He declined to specify what the new year-end forecast will be.

Zimbabwe’s annual inflation rate jumped to 131.7% this month — the highest in 10 months — from 96.4% in April, as food prices almost tripled. The increase has been fueled by a sharp depreciation in the Zimbabwe dollar that spurred authorities to use a variety of strategies to stem its decline, including a 10-day ban on bank lending.

The Zimbabwe dollar is the worst-performing currency in the world. It officially trades at Z$290.89 per US dollar, having weakened 63% against the American currency so far this year.

The recent convergence between the official exchange rate and an interbank rate that the government has permitted businesses to use for commerce is “a good move” meant to remove arbitrage opportunities, Mangudya said. The interbank rate is at Z$299.68 per U.S. dollar, according to data available Monday on the central bank’s website.

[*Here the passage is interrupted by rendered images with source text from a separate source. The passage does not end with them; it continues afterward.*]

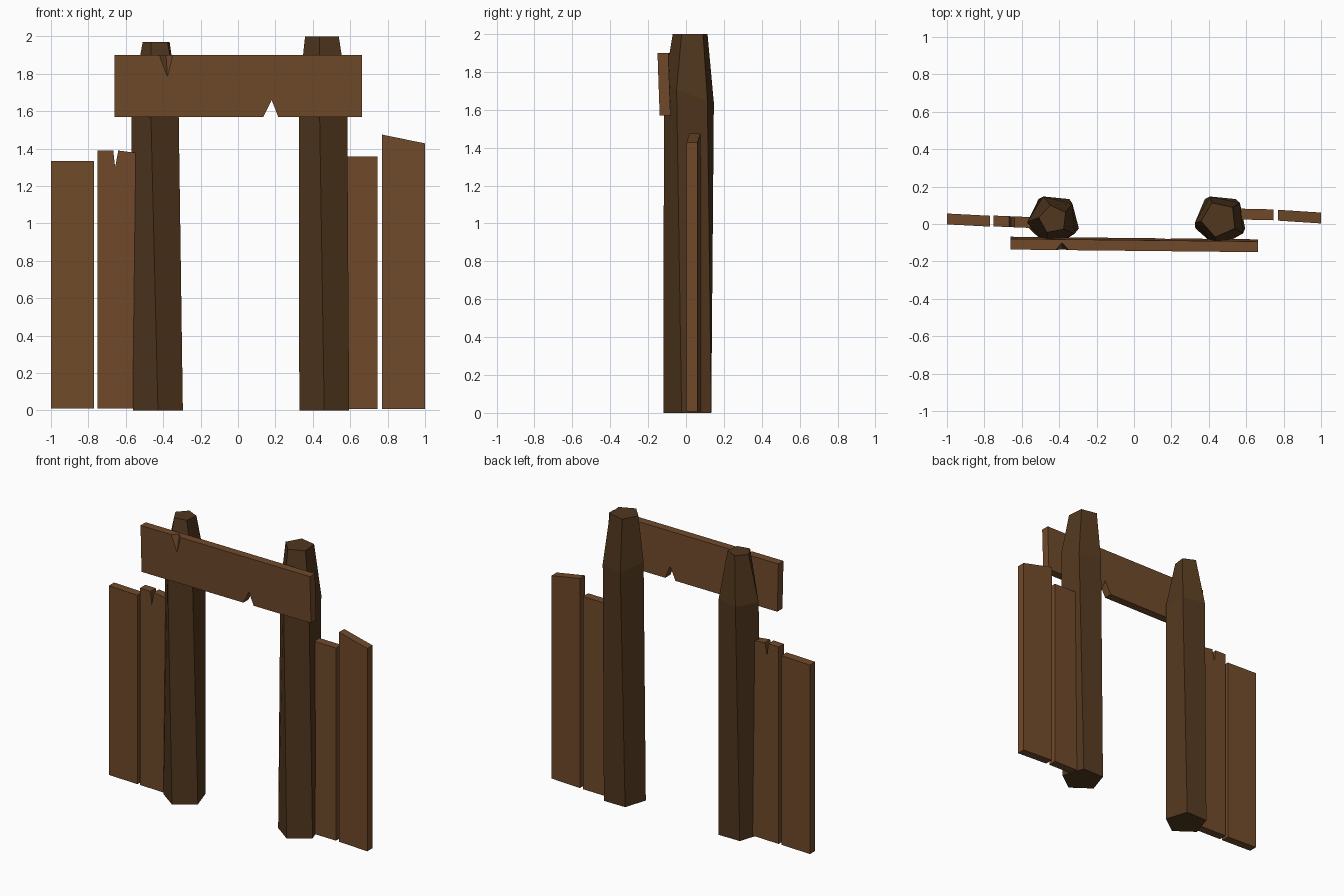
import bpy, bmesh, math
from mathutils import Vector

if "Cube" in bpy.data.objects:
    bpy.data.objects.remove(bpy.data.objects["Cube"])


def material(name, rgb):
    m = bpy.data.materials.new(name)
    m.diffuse_color = (*rgb, 1)
    m.use_nodes = True
    m.node_tree.nodes["Principled BSDF"].inputs["Base Color"].default_value = m.diffuse_color
    return m


POST_WOOD = material("dark_wood", (0.082, 0.038, 0.013))
PLANK_WOOD = material("plank_wood", (0.16, 0.068, 0.023))


def finish(name, bm, mat):
    bmesh.ops.recalc_face_normals(bm, faces=bm.faces)
    mesh = bpy.data.meshes.new(name)
    bm.to_mesh(mesh)
    bm.free()
    mesh.materials.append(mat)
    ob = bpy.data.objects.new(name, mesh)
    bpy.context.collection.objects.link(ob)
    return ob


def post(name, rings):
    """Five-sided log; ring = (x, y, z, radius, twist in degrees, slope of z along y)."""
    bm = bmesh.new()
    loops = []
    for x, y, z, r, twist, slope in rings:
        loop = []
        for i in range(5):
            a = math.radians(-90 + 72 * i + twist)
            dy = r * math.sin(a)
            loop.append(bm.verts.new((x + r * math.cos(a), y + dy, z + slope * dy)))
        loops.append(loop)
    for lo, hi in zip(loops, loops[1:]):
        for i in range(5):
            j = (i + 1) % 5
            bm.faces.new((lo[i], lo[j], hi[j], hi[i]))
    bm.faces.new(loops[0][::-1])
    bm.faces.new(loops[-1])
    return finish(name, bm, POST_WOOD)


def board(name, outline, y_left, y_right, thick, lean=0.0):
    """Extruded x-z outline; front face runs from y_left to y_right, leaning along z."""
    bm = bmesh.new()
    xs = [p[0] for p in outline]
    z0 = min(p[1] for p in outline)
    x0, x1 = min(xs), max(xs)
    front, back = [], []
    for x, z in outline:
        y = y_left + (y_right - y_left) * (x - x0) / (x1 - x0) + lean * (z - z0)
        front.append(bm.verts.new((x, y, z)))
        back.append(bm.verts.new((x, y + thick, z)))
    n = len(outline)
    bm.faces.new(front)
    bm.faces.new(back[::-1])
    for i in range(n):
        j = (i + 1) % n
        bm.faces.new((front[i], front[j], back[j], back[i]))
    return finish(name, bm, PLANK_WOOD)


# Gate posts with tapered tops
post("left_post", [(-0.428, 0.02, 0, 0.14, 0, 0),
                   (-0.434, 0.02, 1.64, 0.137, -14, 0),
                   (-0.433, 0.025, 1.97, 0.077, -25, 0)])
post("right_post", [(0.461, 0.02, 0, 0.14, 0, 0),
                    (0.463, 0.02, 1.68, 0.139, -12, -0.35),
                    (0.455, 0.025, 2.0, 0.097, -12, 0)])

# Side planks
board("left_outer_plank", [(-1, 0.01), (-0.77, 0.01), (-0.77, 1.335), (-1, 1.335)],
      -0.002, -0.014, 0.058)
board("left_inner_plank", [(-0.75, 0.01), (-0.53, 0.01), (-0.53, 1.375), (-0.64, 1.39),
                           (-0.657, 1.30), (-0.667, 1.39), (-0.75, 1.39)],
      -0.013, -0.022, 0.058)
board("right_inner_plank", [(0.53, 0.007), (0.745, 0.007), (0.745, 1.357), (0.53, 1.357)],
      0.025, 0.02, 0.058)
board("right_outer_plank", [(0.77, 0.007), (1, 0.007), (1, 1.428), (0.77, 1.475)],
      0.018, 0.003, 0.058)

# Crossbeam with a notch in its lower edge
beam = board("crossbeam", [(-0.66, 1.57), (0.135, 1.57), (0.18, 1.66), (0.215, 1.57),
                           (0.663, 1.57), (0.663, 1.9), (-0.66, 1.9)],
             -0.125, -0.139, 0.057, lean=-0.035)

# Chip out of the beam's upper front edge: a cone-like wedge cut away
bm = bmesh.new()
apex = Vector((-0.376, -0.14, 1.77))
tip = Vector((-0.385, -0.10, 1.90))
left, right = Vector((-0.42, -0.138, 1.90)), Vector((-0.35, -0.138, 1.90))
centre = (left + right) / 2 + Vector((0, 0, -0.02))
for p in (apex, tip, left, right):
    bm.verts.new(p)
for p in (left, right):
    bm.verts.new(p + Vector(((p.x - centre.x) * 0.6, -0.03, 0.03)))
bm.verts.new(tip + Vector((0, 0.004, 0.03)))
bm.verts.new(apex + Vector((0, -0.03, -0.02)))
bmesh.ops.convex_hull(bm, input=bm.verts)
cutter = finish("chip_cutter", bm, PLANK_WOOD)
cutter.hide_render = True
mod = beam.modifiers.new("chip", 'BOOLEAN')
mod.operation = 'DIFFERENCE'
mod.solver = 'EXACT'
mod.object = cutter
bpy.context.view_layer.objects.active = beam
bpy.ops.object.modifier_apply(modifier=mod.name)
bpy.data.objects.remove(cutter)
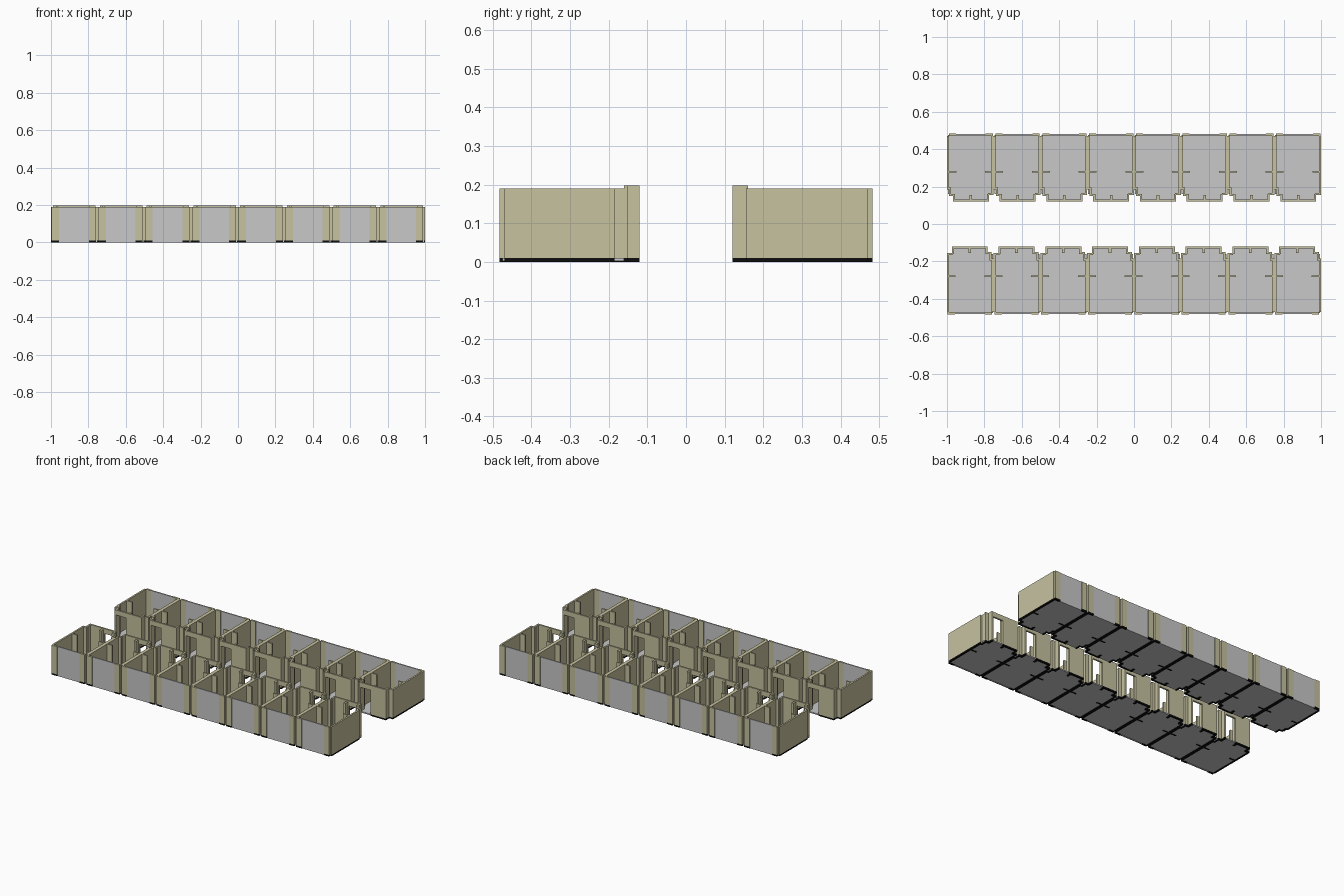
import bpy, bmesh, math

if "Cube" in bpy.data.objects:
    bpy.data.objects.remove(bpy.data.objects["Cube"])


def material(name, rgb):
    m = bpy.data.materials.new(name)
    m.use_nodes = True
    m.diffuse_color = (*rgb, 1)
    m.node_tree.nodes["Principled BSDF"].inputs["Base Color"].default_value = (*rgb, 1)
    return m


CREAM = material("cream plaster", (0.57, 0.54, 0.35))
GREY = material("light grey", (0.58, 0.58, 0.58))
BLACK = material("black base", (0.004, 0.004, 0.004))

PITCH, ROOMS = 0.25, 8
BASE, WALL, TALL = 0.01, 0.19, 0.197


def add_boxes(name, boxes, mat):
    """Boxes of one room, repeated along the row, then turned for the back row."""
    bm = bmesh.new()
    for x0, x1, y0, y1, z0, z1 in boxes:
        verts = bmesh.ops.create_cube(bm, size=1)["verts"]
        for v in verts:
            v.co.x = x0 + (v.co.x + 0.5) * (x1 - x0)
            v.co.y = y0 + (v.co.y + 0.5) * (y1 - y0)
            v.co.z = z0 + (v.co.z + 0.5) * (z1 - z0)
    mesh = bpy.data.meshes.new(name)
    bm.to_mesh(mesh)
    bm.free()
    mesh.materials.append(mat)
    for row, turn in (("front", 0), ("back", math.pi)):
        ob = bpy.data.objects.new(f"{row}_{name}", mesh)
        bpy.context.collection.objects.link(ob)
        side = -1 if turn == 0 else 1
        ob.location.x = side
        ob.rotation_euler.z = turn
        arr = ob.modifiers.new("rooms", "ARRAY")
        arr.count = ROOMS
        arr.use_relative_offset = False
        arr.use_constant_offset = True
        arr.constant_offset_displace = (PITCH, 0, 0)


def footed(name, plans, top):
    """Cream walls standing on a black strip of the same plan."""
    add_boxes(name, [(*p, BASE, top) for p in plans], CREAM)
    add_boxes(name + "_base", [(*p, 0, BASE) for p in plans], BLACK)


# Side walls between rooms
footed("side_walls", [(0, 0.011, -0.47, -0.155), (0.239, 0.25, -0.47, -0.185)], WALL)

# Piers either side of the window wall
footed("facade_piers", [(0.004, 0.043, -0.483, -0.47), (0.203, 0.24, -0.483, -0.47)], WALL)

# Stepped corners next to the corridor
footed("corner_steps", [(0.011, 0.03, -0.166, -0.155), (0.228, 0.239, -0.196, -0.15)], WALL)

# Bay facing the corridor, with a doorway on one side
footed("corridor_bay", [(0.026, 0.037, -0.16, -0.12), (0.037, 0.135, -0.131, -0.12),
                        (0.207, 0.218, -0.16, -0.12), (0.218, 0.239, -0.16, -0.15)], TALL)
add_boxes("door_lintel", [(0.135, 0.207, -0.131, -0.12, 0.165, TALL)], CREAM)

# Stub partitions inside the room
footed("stub_partitions", [(0.011, 0.046, -0.284, -0.275), (0.2, 0.239, -0.284, -0.275),
                           (0.115, 0.129, -0.155, -0.131)], WALL)

# Window wall and floor
add_boxes("window_wall", [(0.043, 0.203, -0.48, -0.472, 0, WALL)], GREY)
add_boxes("floor", [(0.005, 0.245, -0.475, -0.16, 0.002, BASE),
                    (0.03, 0.214, -0.16, -0.122, 0.002, BASE)], GREY)
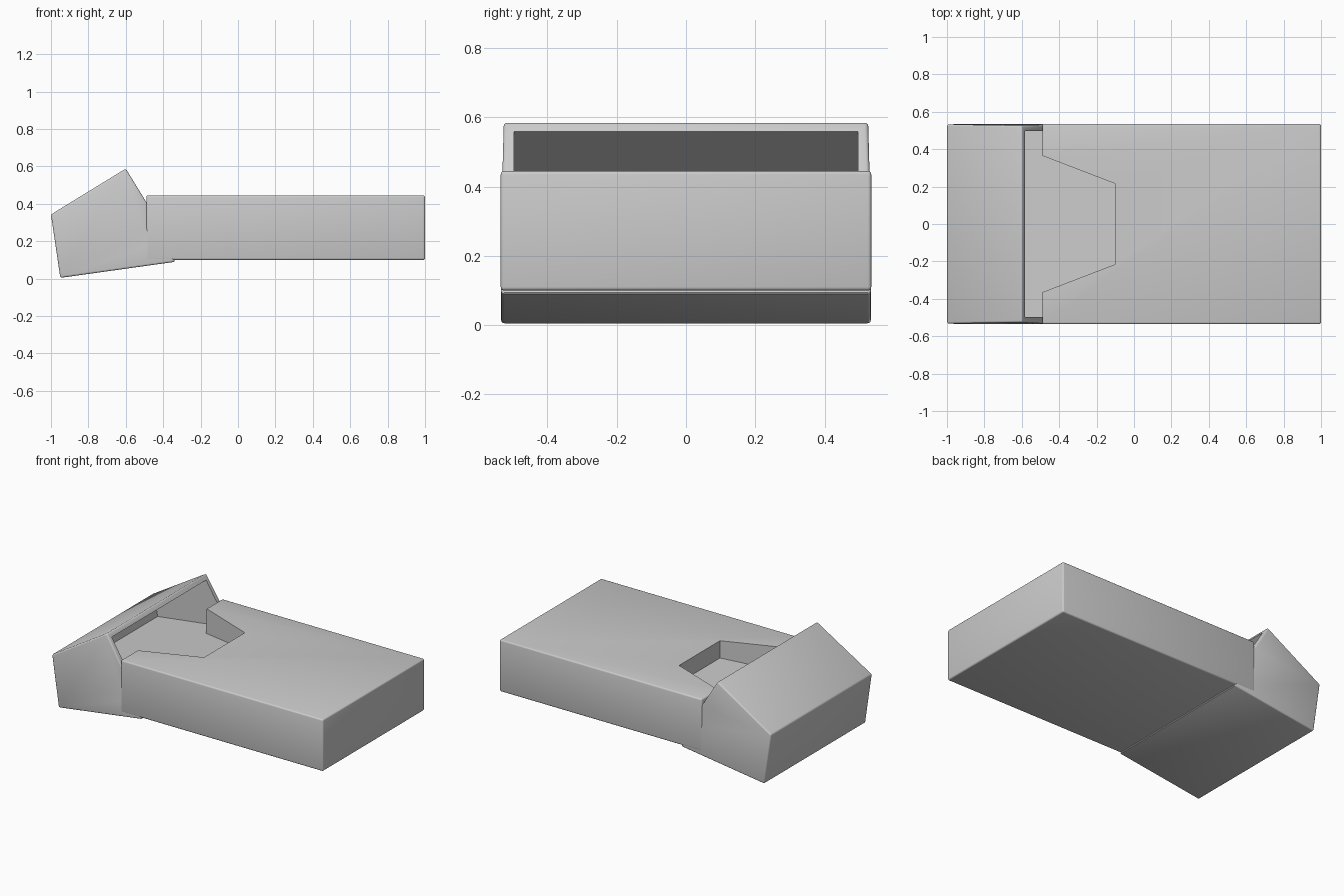
import bpy, bmesh

if "Cube" in bpy.data.objects:
    bpy.data.objects.remove(bpy.data.objects["Cube"])


def loft(name, ring_a, ring_b):
    """Solid between two matching closed rings of points."""
    bm = bmesh.new()
    a = [bm.verts.new(p) for p in ring_a]
    b = [bm.verts.new(p) for p in ring_b]
    bm.faces.new(a)
    bm.faces.new(b[::-1])
    n = len(a)
    for i in range(n):
        j = (i + 1) % n
        bm.faces.new((a[j], a[i], b[i], b[j]))
    bmesh.ops.recalc_face_normals(bm, faces=bm.faces[:])
    mesh = bpy.data.meshes.new(name)
    bm.to_mesh(mesh)
    bm.free()
    ob = bpy.data.objects.new(name, mesh)
    bpy.context.collection.objects.link(ob)
    return ob


def prism(name, profile, half_width):
    """Extrude an x-z profile across y; half_width depends on z."""
    return loft(name, [(x, -half_width(z), z) for x, z in profile],
                [(x, half_width(z), z) for x, z in profile])


def finish(ob, cutter, bevel):
    """Round the outer edges, carve the cutter, then smooth by angle."""
    bpy.context.view_layer.objects.active = ob
    b = ob.modifiers.new("round", 'BEVEL')
    b.width = bevel
    b.segments = 3
    c = ob.modifiers.new("carve", 'BOOLEAN')
    c.operation = 'DIFFERENCE'
    c.solver = 'EXACT'
    c.object = cutter
    for m in ("round", "carve"):
        bpy.ops.object.modifier_apply(modifier=m)
    bpy.data.objects.remove(cutter)
    bpy.ops.object.select_all(action='DESELECT')
    ob.select_set(True)
    bpy.ops.object.shade_smooth_by_angle(angle=0.6)


def floor_z(x):
    """Sloping floor shared by the notch and the lid cavity."""
    return 0.33 + 0.13 * (x + 0.1)


# Main box with a tapered notch in its upper face
body = prism("box_body", [(-0.49, 0.1), (1, 0.1), (1, 0.445), (-0.49, 0.445)],
             lambda z: 0.535)
outline = [(-0.55, -0.388), (-0.1, -0.215), (-0.1, 0.215), (-0.55, 0.388)]
notch = loft("notch_cutter", [(x, y, floor_z(x)) for x, y in outline],
             [(x, y, 0.6) for x, y in outline])
finish(body, notch, 0.01)

# Tilted open lid, slightly narrower toward its peak
lid = prism("open_lid",
            [(-0.95, 0.004), (-0.335, 0.09), (-0.4, 0.2), (-0.485, 0.265),
             (-0.485, 0.4), (-0.6, 0.588), (-1, 0.343)],
            lambda z: 0.534 - 0.008 * max(0, z - 0.3) / 0.285)
cavity = prism("lid_cavity_cutter",
               [(-0.94, floor_z(-0.94)), (-0.4, floor_z(-0.4)),
                (-0.4, 0.67), (-0.96, 0.327)],
               lambda z: 0.497)
finish(lid, cavity, 0.01)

The governor also expects the parallel market rate of Z$400 per U.S. dollar to remain “stable” given the measures announced by authorities to stabilize the economy including the use of the interbank rate in most transactions, a freeze on money supply growth and allowing citizens to import basic goods.

A gap of 20% between the interbank and parallel market rates is acceptable, though authorities are monitoring it closely, according to Mangudya.

“Anything above that causes inflation,” he said. “The very idea of parallel means side by side. If it’s running away from the other, it can no longer be parallel.”